[Stored data]
____

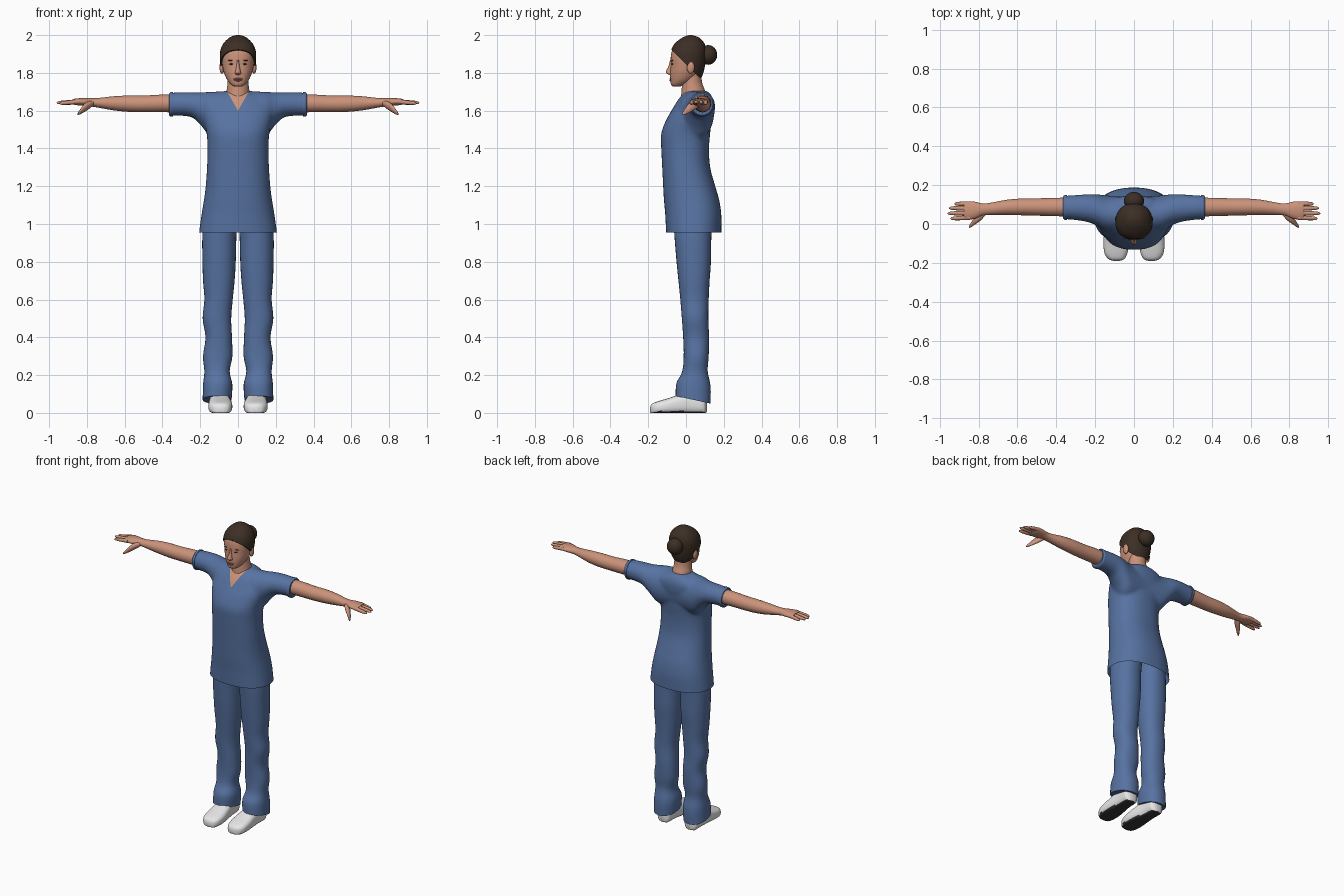
import bpy, bmesh, math
from mathutils import Vector

if "Cube" in bpy.data.objects:
    bpy.data.objects.remove(bpy.data.objects["Cube"])


def material(name, rgb):
    m = bpy.data.materials.new(name)
    m.diffuse_color = (*rgb, 1)
    m.use_nodes = True
    m.node_tree.nodes["Principled BSDF"].inputs["Base Color"].default_value = m.diffuse_color
    return m


SKIN = material("skin", (0.60, 0.29, 0.195))
HAIR = material("dark_brown_hair", (0.045, 0.028, 0.018))
BLUE = material("scrub_blue", (0.095, 0.17, 0.36))
WHITE = material("shoe_white", (0.80, 0.80, 0.80))
SOLE = material("sole_dark", (0.035, 0.035, 0.04))
LIP = material("lip", (0.40, 0.15, 0.11))


def finish(bm, name, mats, mirror=False, angle=55):
    if mirror:
        geo = bmesh.ops.duplicate(bm, geom=bm.verts[:] + bm.edges[:] + bm.faces[:])["geom"]
        for v in geo:
            if isinstance(v, bmesh.types.BMVert):
                v.co.x *= -1
        bmesh.ops.reverse_faces(bm, faces=[f for f in geo if isinstance(f, bmesh.types.BMFace)])
    me = bpy.data.meshes.new(name)
    bm.to_mesh(me)
    bm.free()
    for m in mats:
        me.materials.append(m)
    me.shade_smooth()
    me.set_sharp_from_angle(angle=math.radians(angle))
    ob = bpy.data.objects.new(name, me)
    bpy.context.collection.objects.link(ob)
    return ob


def smooth_rows(rows, sub):
    """Catmull-Rom interpolation of section rows."""
    out = []
    for i in range(len(rows) - 1):
        p0, p1, p2, p3 = (rows[max(0, min(len(rows) - 1, i + k))] for k in (-1, 0, 1, 2))
        for s in range(sub):
            t = s / sub
            out.append([0.5 * (2 * b + (c - a) * t + (2 * a - 5 * b + 4 * c - d) * t * t
                               + (3 * b - a - 3 * c + d) * t ** 3)
                        for a, b, c, d in zip(p0, p1, p2, p3)])
    return out + [list(rows[-1])]


def loft(bm, rows, axis="z", n=32, power=2.0, sub=4):
    """Rows are (t, u0, u1, v0, v1): the extents of a superellipse at t along the axis."""
    rings = []
    for t, u0, u1, v0, v1 in smooth_rows(rows, sub):
        ring = []
        for k in range(n):
            a = 2 * math.pi * k / n
            c, s = math.cos(a), math.sin(a)
            u = (u0 + u1) / 2 + (u1 - u0) / 2 * math.copysign(abs(c) ** (2 / power), c)
            v = (v0 + v1) / 2 + (v1 - v0) / 2 * math.copysign(abs(s) ** (2 / power), s)
            co = {"z": (u, v, t), "x": (t, u, v), "y": (u, t, v)}[axis]
            ring.append(bm.verts.new(co))
        rings.append(ring)
    faces = [bm.faces.new(rings[0]), bm.faces.new(rings[-1])]
    for a, b in zip(rings, rings[1:]):
        for k in range(n):
            faces.append(bm.faces.new((a[k], a[(k + 1) % n], b[(k + 1) % n], b[k])))
    bmesh.ops.recalc_face_normals(bm, faces=faces)


def ball(bm, c, r):
    vs = bmesh.ops.create_uvsphere(bm, u_segments=24, v_segments=16, radius=1)["verts"]
    for v in vs:
        v.co = Vector((c[i] + v.co[i] * r[i] for i in range(3)))


def sym(rows):
    """(z, half width, y0, y1) to full rows."""
    return [(z, -w, w, a, b) for z, w, a, b in rows]


# tunic: body and sleeves fused into one smooth surface
bm = bmesh.new()
loft(bm, sym([(0.88, .208, -.10, .187), (0.955, .206, -.105, .187), (1.05, .193, -.11, .187),
              (1.13, .180, -.117, .175), (1.2, .171, -.121, .155), (1.3, .164, -.126, .128),
              (1.4, .161, -.131, .122), (1.48, .166, -.131, .128), (1.55, .180, -.105, .136),
              (1.60, .185, -.077, .145), (1.65, .165, -.047, .145), (1.685, .11, -.02, .132),
              (1.705, .06, 0, .11)]), n=48, power=2.3)
half = [(.36, .025, .145, 1.573, 1.694), (.30, .02, .149, 1.573, 1.698),
        (.24, .01, .153, 1.562, 1.698), (.19, -.01, .153, 1.515, 1.698),
        (.13, -.045, .146, 1.45, 1.70)]
loft(bm, [(-r[0], *r[1:]) for r in half] + [(0, -.05, .14, 1.45, 1.707)] + half[::-1],
     axis="x", n=40)
raw = finish(bm, "tunic_raw", [BLUE])
mod = raw.modifiers.new("fuse", "REMESH")
mod.mode, mod.voxel_size = "VOXEL", 0.009
mod = raw.modifiers.new("relax", "SMOOTH")
mod.factor, mod.iterations = 0.5, 6
bm = bmesh.new()
bm.from_object(raw, bpy.context.evaluated_depsgraph_get())
bpy.data.objects.remove(raw)


def cut(point, normal, test=lambda c: True, clear=False):
    fs = [f for f in bm.faces if test(f.calc_center_median())]
    geo = fs + list({e for f in fs for e in f.edges}) + list({v for f in fs for v in f.verts})
    bmesh.ops.bisect_plane(bm, geom=geo, plane_co=point, plane_no=normal, clear_inner=clear)


cut((0, 0, .955), (0, 0, 1), clear=True)          # open hem
for s in (-1, 1):                                 # V neck edges
    cut((0, 0, 1.60), (-1.75 * s, 0, 1), lambda c: c.y < .03 and c.z > 1.57 and abs(c.x) < .09)
for f in bm.faces:
    c = f.calc_center_median()
    f.material_index = int(c.y < .03 and c.z > 1.60 + 1.75 * abs(c.x))
finish(bm, "tunic", [BLUE, SKIN])

# sleeve hems
bm = bmesh.new()
loft(bm, [(.345, .021, .149, 1.569, 1.698), (.357, .021, .149, 1.569, 1.698),
          (.365, .028, .142, 1.576, 1.691)], axis="x", sub=2)
finish(bm, "sleeve_hems", [BLUE], mirror=True, angle=40)

# trousers with a slanted hem
bm = bmesh.new()
loft(bm, [(1.1, .0, .17, -.07, .15), (.95, .008, .188, -.062, .135), (.8, .012, .188, -.05, .132),
          (.7, .018, .185, -.04, .125), (.6, .028, .178, -.03, .12), (.5, .036, .187, -.022, .118),
          (.4, .032, .172, -.015, .122), (.3, .03, .185, -.012, .12), (.22, .044, .178, -.02, .115),
          (.15, .03, .185, -.05, .13), (.07, .034, .187, -.055, .13)], power=2.2)
for v in bm.verts:
    if v.co.z < .2:
        v.co.z -= (v.co.y - .035) * .22 * min(1, (.2 - v.co.z) / .1)
finish(bm, "trouser_legs", [BLUE], mirror=True)

# shoes, dark underneath
bm = bmesh.new()
loft(bm, [(-.19, .075, .105, .01, .035), (-.18, .050, .132, 0, .052), (-.15, .034, .152, 0, .064),
          (-.10, .030, .157, 0, .078), (-.04, .037, .154, 0, .097), (.02, .048, .15, 0, .115),
          (.08, .052, .15, 0, .115), (.10, .06, .142, 0, .10), (.11, .08, .12, .01, .08)],
     axis="y", power=2.8)
for v in bm.verts:
    v.co.z = max(0, (v.co.z - .006) * 1.05)
bm.normal_update()
for f in bm.faces:
    f.material_index = int(f.normal.z < -.6)
finish(bm, "shoes", [WHITE, SOLE], mirror=True)

# arms, palms, fingers and thumbs
bm = bmesh.new()
loft(bm, [(.30, .04, .135, 1.59, 1.686), (.40, .04, .135, 1.592, 1.685), (.5, .043, .132, 1.592, 1.68),
          (.58, .045, .131, 1.594, 1.68), (.66, .047, .124, 1.602, 1.676), (.74, .047, .109, 1.616, 1.667),
          (.78, .043, .106, 1.622, 1.666), (.82, .027, .115, 1.626, 1.667), (.86, .022, .116, 1.63, 1.664),
          (.875, .028, .112, 1.637, 1.66)], axis="x")
for ya, xt, yt, zt in ((.104, .925, .104, 1.637), (.080, .953, .082, 1.641),
                       (.056, .96, .055, 1.642), (.033, .945, .028, 1.638)):
    rows = []
    for t, r in ((0, .0125), (.4, .0115), (.75, .010), (.93, .007), (1, .002)):
        x, y, z = .845 + (xt - .845) * t, ya + (yt - ya) * t, 1.648 + (zt - 1.648) * t
        rows.append((x, y - r, y + r, z - r, z + r))
    loft(bm, rows, axis="x", n=14, sub=3)
loft(bm, [(.765, .045, .075, 1.628, 1.652), (.79, .018, .066, 1.608, 1.65), (.815, 0, .04, 1.592, 1.634),
          (.835, -.014, .014, 1.581, 1.608), (.846, -.02, -.004, 1.577, 1.593),
          (.85, -.016, -.012, 1.580, 1.585)], axis="x", n=16)
finish(bm, "arms_and_hands", [SKIN], mirror=True)

# head with neck, nose and ears
bm = bmesh.new()
loft(bm, sym([(1.63, .065, -.03, .11), (1.70, .061, -.024, .102), (1.75, .055, -.02, .085),
              (1.82, .055, -.01, .08)]))
loft(bm, sym([(1.727, .018, -.068, -.035), (1.737, .036, -.079, -.005), (1.762, .057, -.083, .04),
              (1.80, .074, -.084, .075), (1.84, .083, -.081, .09), (1.88, .087, -.081, .096),
              (1.92, .085, -.073, .096), (1.96, .066, -.043, .083), (1.985, .036, -.008, .058),
              (1.991, .01, .015, .035)]), power=2.15)
loft(bm, sym([(1.868, .006, -.084, -.06), (1.835, .009, -.093, -.06), (1.806, .015, -.107, -.06),
              (1.796, .017, -.101, -.06), (1.79, .009, -.088, -.06)]), n=16)
for s in (-1, 1):
    ball(bm, (.085 * s, .025, 1.83), (.013, .02, .034))
finish(bm, "head", [SKIN])

# lips
bm = bmesh.new()
ball(bm, (0, -.079, 1.768), (.025, .009, .005))
ball(bm, (0, -.079, 1.760), (.021, .009, .005))
finish(bm, "lips", [LIP])

# eyes and brows
bm = bmesh.new()
ball(bm, (.034, -.073, 1.847), (.013, .005, .0045))
ball(bm, (.036, -.0725, 1.866), (.019, .005, .0028))
finish(bm, "eyes_and_brows", [HAIR], mirror=True)

# hair cap cut along a slanted hairline
bm = bmesh.new()
loft(bm, sym([(1.76, .055, -.05, .075), (1.80, .082, -.085, .092), (1.84, .092, -.087, .101),
              (1.88, .096, -.086, .106), (1.92, .093, -.079, .107), (1.955, .078, -.06, .098),
              (1.985, .048, -.022, .072), (1.997, .022, .005, .045), (2.0, .006, .018, .03)]),
     power=2.15)
geo = bm.verts[:] + bm.edges[:] + bm.faces[:]
bmesh.ops.bisect_plane(bm, geom=geo, plane_co=(0, -.08, 1.925), plane_no=(0, 1, 1), clear_inner=True)
bmesh.ops.holes_fill(bm, edges=[e for e in bm.edges if e.is_boundary])
finish(bm, "hair_cap", [HAIR])

# hair bun
bm = bmesh.new()
ball(bm, (0, .118, 1.895), (.052, .047, .052))
finish(bm, "hair_bun", [HAIR])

____

> _Task objective_
This exercise requires the lines of the entries containing the string "SKIN".

> _The answer_
SKIN = material("skin", (0.60, 0.29, 0.195))
finish(bm, "tunic", [BLUE, SKIN])
finish(bm, "arms_and_hands", [SKIN], mirror=True)
finish(bm, "head", [SKIN])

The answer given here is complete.